The 34 Float is still only offered with a 15mm through axle; there’s no 20mm option. I have some gripes about 15mm axles (which you can read about in my review of the 2013 34 Talas), but I think Fox’s through axle is the best in the industry: it works well, doesn’t feel like it’ll break easily, is easy to use, and doesn’t come loose.
A Few Words on CTD and Trail Adjust
I spent a considerable amount of time bitching about the CTD damper adjustment in my review of the 2013 34 Talas. Here’s the executive summary: I don’t like it, and I’d rather have good, independent high and low speed compression adjustments on a fork. This is still true, but mid-travel forks that have that option are increasingly rare, so to some extent, I’ve become resigned and have accepted dampers with limited external adjustability.
The CTD adjustment on the 2015 34 Float does exactly what it’s supposed to do. Each position offers a distinct feel. The “Climb” mode is quite firm, while the “Descend” mode feels quite plush.
On previous versions of the 34 that I’ve I’d ridden, I never found much use for the middle Trail setting, and I treated it more as an alternative to Descend mode, which I was never very happy with when it came to dampening performance, specifically mid-stroke support.
However, this is no longer the case with the 2015 34 Float. I am 95% satisfied with the fork’s performance in Descend mode, so the Trail mode is actually an independently useful feature (more on that below).
The 34 Float’s Trail Adjust dial enables seven clicks worth of adjustment within Trail mode, and there is a noticeable difference in feel with each click.
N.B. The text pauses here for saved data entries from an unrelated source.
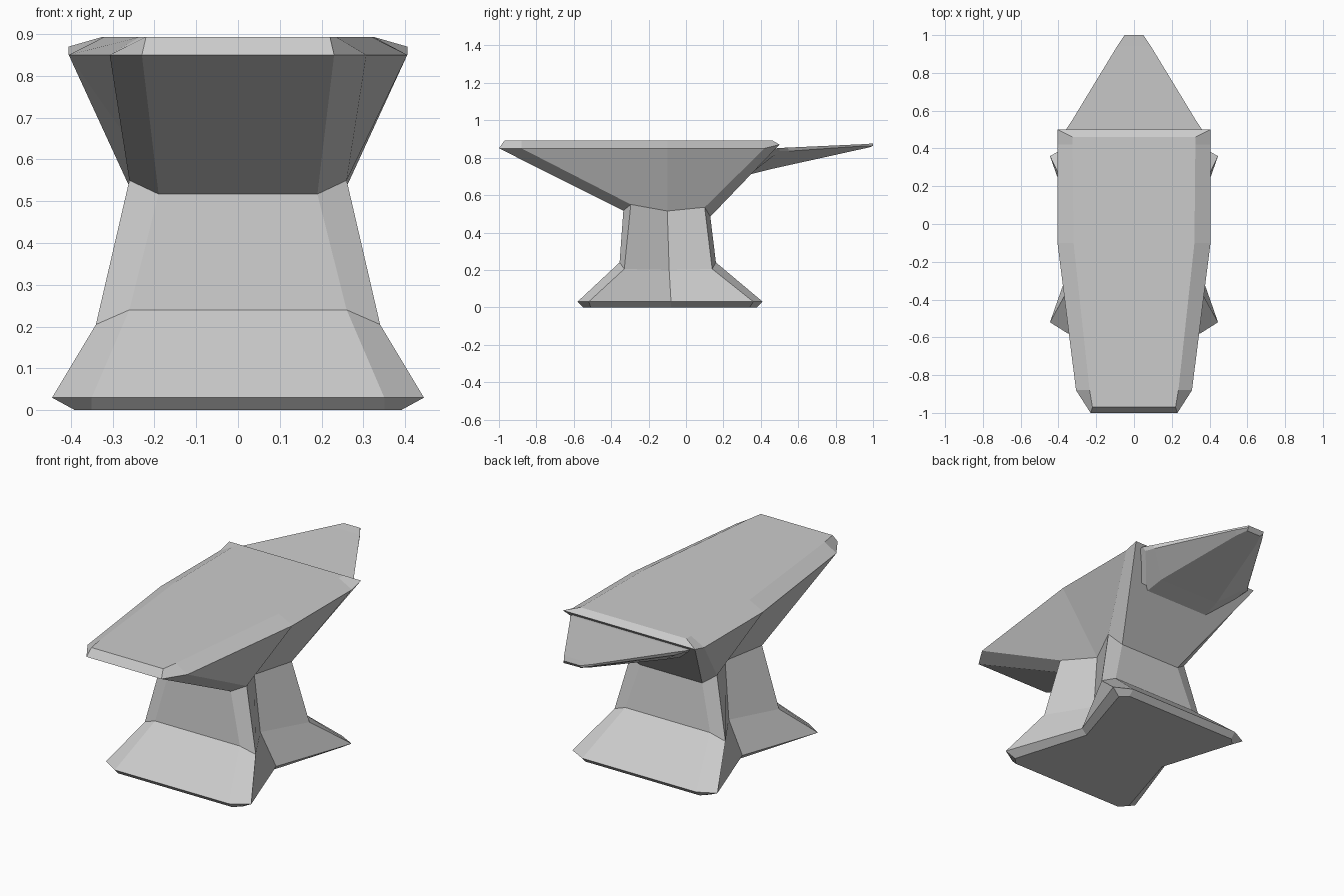
import bpy, bmesh


def loft(name, half_rings):
    """Skin stacked rings; each ring is a right-hand half mirrored over x = 0."""
    bm = bmesh.new()
    rings = []
    for half in half_rings:
        pts = list(half) + [(-x, y, z) for x, y, z in reversed(half)]
        rings.append([bm.verts.new(p) for p in pts])
    n = len(rings[0])
    for a, b in zip(rings, rings[1:]):
        for i in range(n):
            j = (i + 1) % n
            bm.faces.new((a[i], a[j], b[j], b[i]))
    bm.faces.new(rings[0][::-1])
    bm.faces.new(rings[-1])
    bmesh.ops.recalc_face_normals(bm, faces=bm.faces[:])
    mesh = bpy.data.meshes.new(name)
    bm.to_mesh(mesh)
    bm.free()
    obj = bpy.data.objects.new(name, mesh)
    bpy.context.collection.objects.link(obj)
    return obj


# Body: each ring runs front edge, front corner, pinched side, back corner, back edge
loft("anvil_body", [
    # foot
    [(.35, -.55, 0), (.39, -.51, 0), (.26, -.08, 0), (.39, .34, 0), (.35, .38, 0)],
    [(.35, -.58, .03), (.445, -.52, .03), (.29, -.08, .03), (.445, .36, .03), (.35, .41, .03)],
    # waist
    [(.26, -.355, .24), (.34, -.33, .205), (.20, -.09, .20), (.34, .14, .205), (.26, .16, .24)],
    [(.19, -.335, .517), (.26, -.295, .55), (.17, -.10, .515), (.26, .10, .535), (.19, .13, .485)],
    # face plate
    [(.23, -1, .85), (.307, -.88, .85), (.405, -.10, .85), (.405, .42, .85), (.405, .50, .87)],
    [(.22, -.97, .893), (.235, -.88, .893), (.32, -.10, .893), (.325, .42, .893), (.325, .46, .893)],
])

# Horn: each section runs under edge, side edge, top edge
loft("horn", [
    [(.18, .25, .64), (.30, .36, .78), (.36, .44, .845)],
    [(.20, .34, .71), (.34, .50, .835), (.36, .50, .852)],
    [(.19, .45, .738), (.32, .55, .835), (.33, .545, .854)],
    [(.07, .92, .842), (.09, .94, .862), (.09, .94, .872)],
    [(.045, .98, .855), (.05, 1.0, .864), (.05, 1.0, .876)],
])
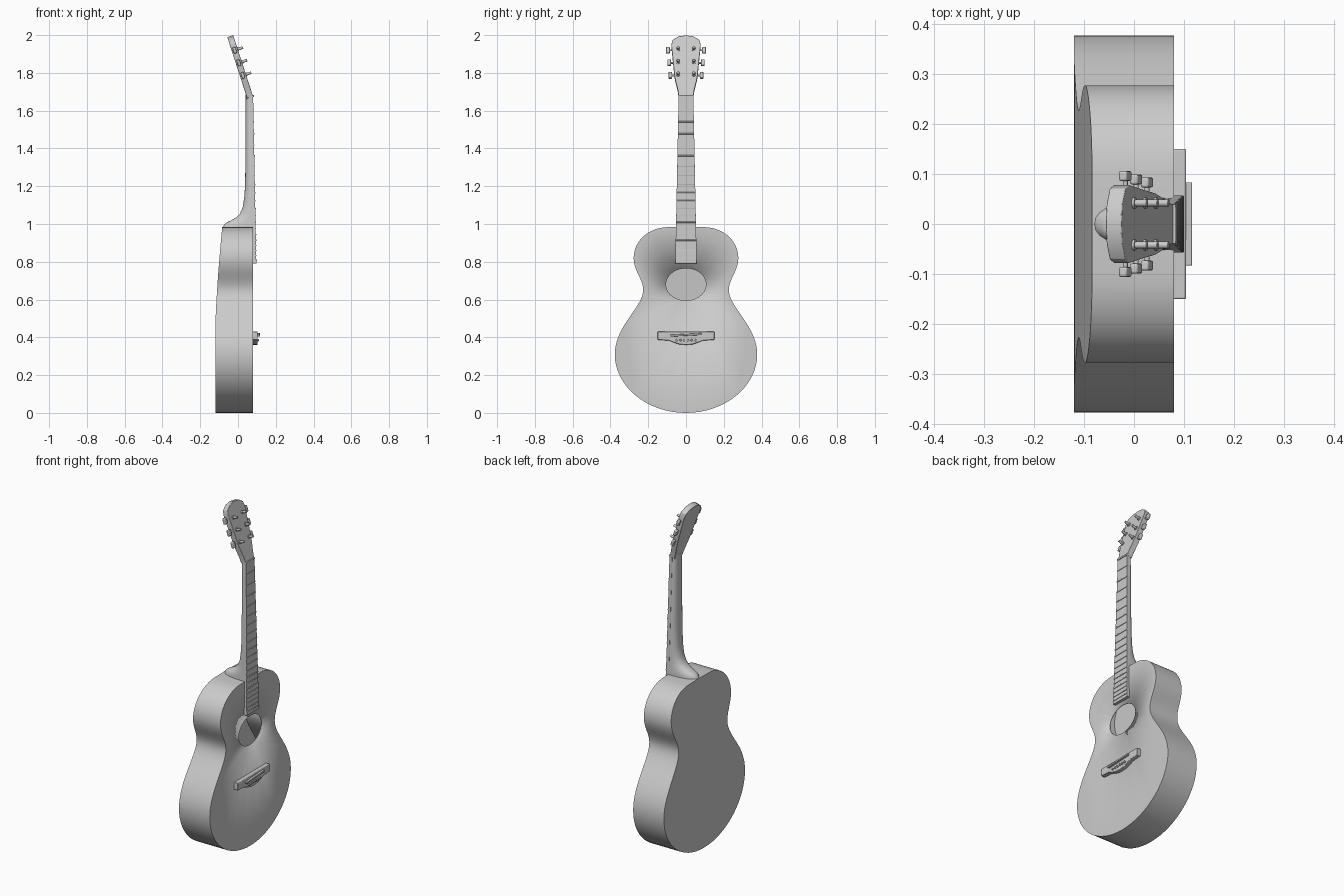
import bpy, bmesh, math
from mathutils import Matrix, Vector

if "Cube" in bpy.data.objects:
    bpy.data.objects.remove(bpy.data.objects["Cube"])

grey = bpy.data.materials.new("plain_grey")
grey.diffuse_color = (0.6, 0.6, 0.6, 1)
grey.use_nodes = True
grey.node_tree.nodes["Principled BSDF"].inputs["Base Color"].default_value = grey.diffuse_color


def finish(bm, name, bevel=0.0, shell=0.0):
    bmesh.ops.recalc_face_normals(bm, faces=bm.faces[:])
    me = bpy.data.meshes.new(name)
    bm.to_mesh(me)
    bm.free()
    me.materials.append(grey)
    ob = bpy.data.objects.new(name, me)
    bpy.context.collection.objects.link(ob)
    bpy.ops.object.select_all(action='DESELECT')
    ob.select_set(True)
    bpy.context.view_layer.objects.active = ob
    bpy.ops.object.shade_smooth_by_angle(angle=math.radians(35))
    if shell:
        m = ob.modifiers.new("thickness", 'SOLIDIFY')
        m.thickness, m.offset = shell, -1
    if bevel:
        m = ob.modifiers.new("soft_edges", 'BEVEL')
        m.width, m.segments, m.limit_method = bevel, 2, 'ANGLE'
        m.angle_limit = math.radians(40)
    return ob


def mirror(half):
    """Closed outline from a half outline running bottom to top (y >= 0)."""
    return half + [(-y, z) for y, z in reversed(half) if y > 1e-6]


def prism(name, half, back, front, matrix=Matrix(), bevel=0.0):
    """Mirrored (y, z) outline extruded in x between two functions of z."""
    bm = bmesh.new()
    pts = mirror(half)
    a = [bm.verts.new(matrix @ Vector((back(z), y, z))) for y, z in pts]
    b = [bm.verts.new(matrix @ Vector((front(z), y, z))) for y, z in pts]
    n = len(pts)
    for i in range(n):
        j = (i + 1) % n
        bm.faces.new((a[i], a[j], b[j], b[i]))
    bm.faces.new(a)
    bm.faces.new(b)
    return finish(bm, name, bevel)


def box(name, centre, size, matrix=Matrix(), bevel=0.0):
    bm = bmesh.new()
    bmesh.ops.create_cube(bm, size=1, matrix=matrix @ Matrix.Translation(centre) @ Matrix.Diagonal((*size, 1)))
    return finish(bm, name, bevel)


def rod(name, p, q, r, matrix=Matrix(), sides=16, bevel=0.0):
    p, q = Vector(p), Vector(q)
    d = q - p
    turn = d.to_track_quat('Z', 'Y').to_matrix().to_4x4()
    bm = bmesh.new()
    bmesh.ops.create_cone(bm, cap_ends=True, segments=sides, radius1=r, radius2=r, depth=d.length,
                          matrix=matrix @ Matrix.Translation((p + q) / 2) @ turn)
    return finish(bm, name, bevel)


def bezier(p, h1, h2, q, n=16):
    out = []
    for i in range(n):
        t = i / n
        s = 1 - t
        out.append(tuple(s**3 * a + 3 * s * s * t * b + 3 * s * t * t * c + t**3 * d
                         for a, b, c, d in zip(p, h1, h2, q)))
    return out


# Body: hollow shell with waisted outline, tapering back and a sound hole
half = (bezier((0, 0), (.207, 0), (.377, .14), (.377, .31))
        + bezier((.377, .31), (.377, .46), (.227, .56), (.227, .65))
        + bezier((.227, .65), (.227, .71), (.277, .75), (.277, .82))
        + bezier((.277, .82), (.277, .91), (.2, .98), (.1, .983))
        + [(.1, .983), (0, .985)])


def body_back(z):
    return -.12 + .036 * (max(0, z - .45) / .53) ** 1.4


bm = bmesh.new()
pts = mirror(half)
n = len(pts)
front = [bm.verts.new((.08, y, z)) for y, z in pts]
back = [bm.verts.new((body_back(z), y, z)) for y, z in pts]
for i in range(n):
    j = (i + 1) % n
    bm.faces.new((front[i], front[j], back[j], back[i]))
for i in range(len(half) - 1):                      # back strips
    quad = [back[i], back[i + 1], back[(n - i - 1) % n], back[(n - i) % n]]
    bm.faces.new(list(dict.fromkeys(quad)))
hole = [bm.verts.new((.08, .106 * math.cos(a), .68 + .085 * math.sin(a)))
        for a in (math.tau * k / 48 for k in range(48))]
edges = [bm.edges.new((hole[k], hole[(k + 1) % 48])) for k in range(48)]
edges += [bm.edges.get((front[i], front[(i + 1) % n])) for i in range(n)]
bmesh.ops.triangle_fill(bm, edges=edges, use_beauty=True, normal=(1, 0, 0))
finish(bm, "body", shell=.004)

# Fretboard, slightly tilted and tapered
NUT_Z, END_Z = 1.68, .79


def board_front(z):
    return .08 + .017 * (NUT_Z - z) / (NUT_Z - END_Z)


def board_width(z):
    return .039 + .018 * (NUT_Z - z) / (NUT_Z - END_Z)


prism("fretboard", [(.057, END_Z), (.039, NUT_Z)], lambda z: board_front(z) - .018, board_front)

# Frets at true musical spacing, and the nut
for k in range(1, 21):
    z = NUT_Z - 1.27 * (1 - 2 ** (-k / 12))
    box("fret_%d" % k, (board_front(z), 0, z), (.006, 2 * board_width(z), .006), bevel=.001)
box("nut", (.073, 0, NUT_Z - .003), (.022, .079, .01), bevel=.001)

# Neck with rounded back flowing into the heel
stations = [(1.685, .041), (1.5, .04), (1.3, .039), (1.2, .037), (1.14, .033), (1.09, .025), (1.055, .01),
            (1.035, -.01), (1.02, -.035), (1.008, -.06), (1.0, -.072), (.978, -.082)]
bm = bmesh.new()
rings = []
for z, xb in stations:
    xf, w, ring = board_front(z) - .016, board_width(z) - .001, []
    for k in range(17):
        a = math.pi * k / 16
        c = math.cos(a)
        ring.append(bm.verts.new((xf + (xb - xf) * math.sin(a) ** .9,
                                  w * math.copysign(abs(c) ** .85, c), z)))
    rings.append(ring)
for r, s in zip(rings, rings[1:]):
    for k in range(17):
        j = (k + 1) % 17
        bm.faces.new((r[k], r[j], s[j], s[k]))
bm.faces.new(rings[0])
bm.faces.new(rings[-1])
finish(bm, "neck")

# Headstock leaning back, built in its own tilted frame
H = Matrix.Translation((.08, 0, 1.675)) @ Matrix.Rotation(math.radians(-18), 4, 'Y')
prism("headstock", [(.039, 0), (.043, .035), (.055, .085), (.061, .115), (.069, .2), (.078, .288),
                    (.071, .315), (.04, .335), (0, .341)],
      lambda z: -.033, lambda z: 0, H, bevel=.002)

# Tuners: string post, collar, shaft and button on both sides
for row, (u, edge) in enumerate([(.123, .062), (.193, .068), (.263, .075)]):
    for side, s in (("left", -1), ("right", 1)):
        tag = "_%s_%d" % (side, row)
        rod("tuner_post" + tag, (-.01, s * .042, u), (.029, s * .042, u), .007, H, bevel=.001)
        rod("tuner_collar" + tag, (-.01, s * .042, u), (.005, s * .042, u), .011, H)
        rod("tuner_shaft" + tag, (-.017, s * (edge - .01), u), (-.017, s * (edge + .018), u), .005, H)
        box("tuner_button" + tag, (-.017, s * (edge + .021), u), (.017, .02, .035), H, bevel=.004)

# Bridge with a belly, slanted saddle and six string pins
prism("bridge", [(0, .36), (.035, .363), (.065, .373), (.09, .383), (.15, .387), (.15, .43)],
      lambda z: .078, lambda z: .104, bevel=.003)
box("saddle", (.106, 0, 0), (.02, .166, .01),
    Matrix.Translation((0, 0, .413)) @ Matrix.Rotation(math.radians(3), 4, 'X'), bevel=.002)
for k in range(6):
    y = -.05 + .02 * k
    rod("bridge_pin_%d" % k, (.09, y, .385), (.111, y, .385), .006, bevel=.002)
I rarely needed the level of firmness and support that’s offered at the closed end of the Trail Adjust setting — I usually ran the 34 Float 2 or 3 clicks in from the most supple / descend end of the adjustment range.
The first thing I noticed on the new 34 is that it’s really supple off the top end, and Fox’s tweaks have definitely paid off here.
When the RockShox Pike came out a year or so ago, it blew most of the competition out of the water in terms of small bump sensitivity. The new 34 is just as good as the Pike in this respect, and arguably even better. In Descend mode, the 34 levels out small bumps as well as pretty much any other fork I’ve ever ridden.
What’s more, even after two months of riding with zero maintenance, the 34 is still running at 99% of the smoothness as when I first got it, which also means the fork didn’t require much of a break in period at all.
Beyond its initial suppleness, the 34’s damping is also damn good. I felt previous versions of the 34 had big problems with mid-stroke support, or more specifically, they didn’t have any at all. The new 34 performs much better in this realm. In Descend mode, the fork never felt like it was diving under hard braking or in compressed corners. It would certainly settle into its travel, but I didn’t feel like it was unsupported.
The other nice thing about the 34’s excellent, supple feel up top is that if you want a bit more support, you can add a bit of air pressure without giving up all of your small bump compliance.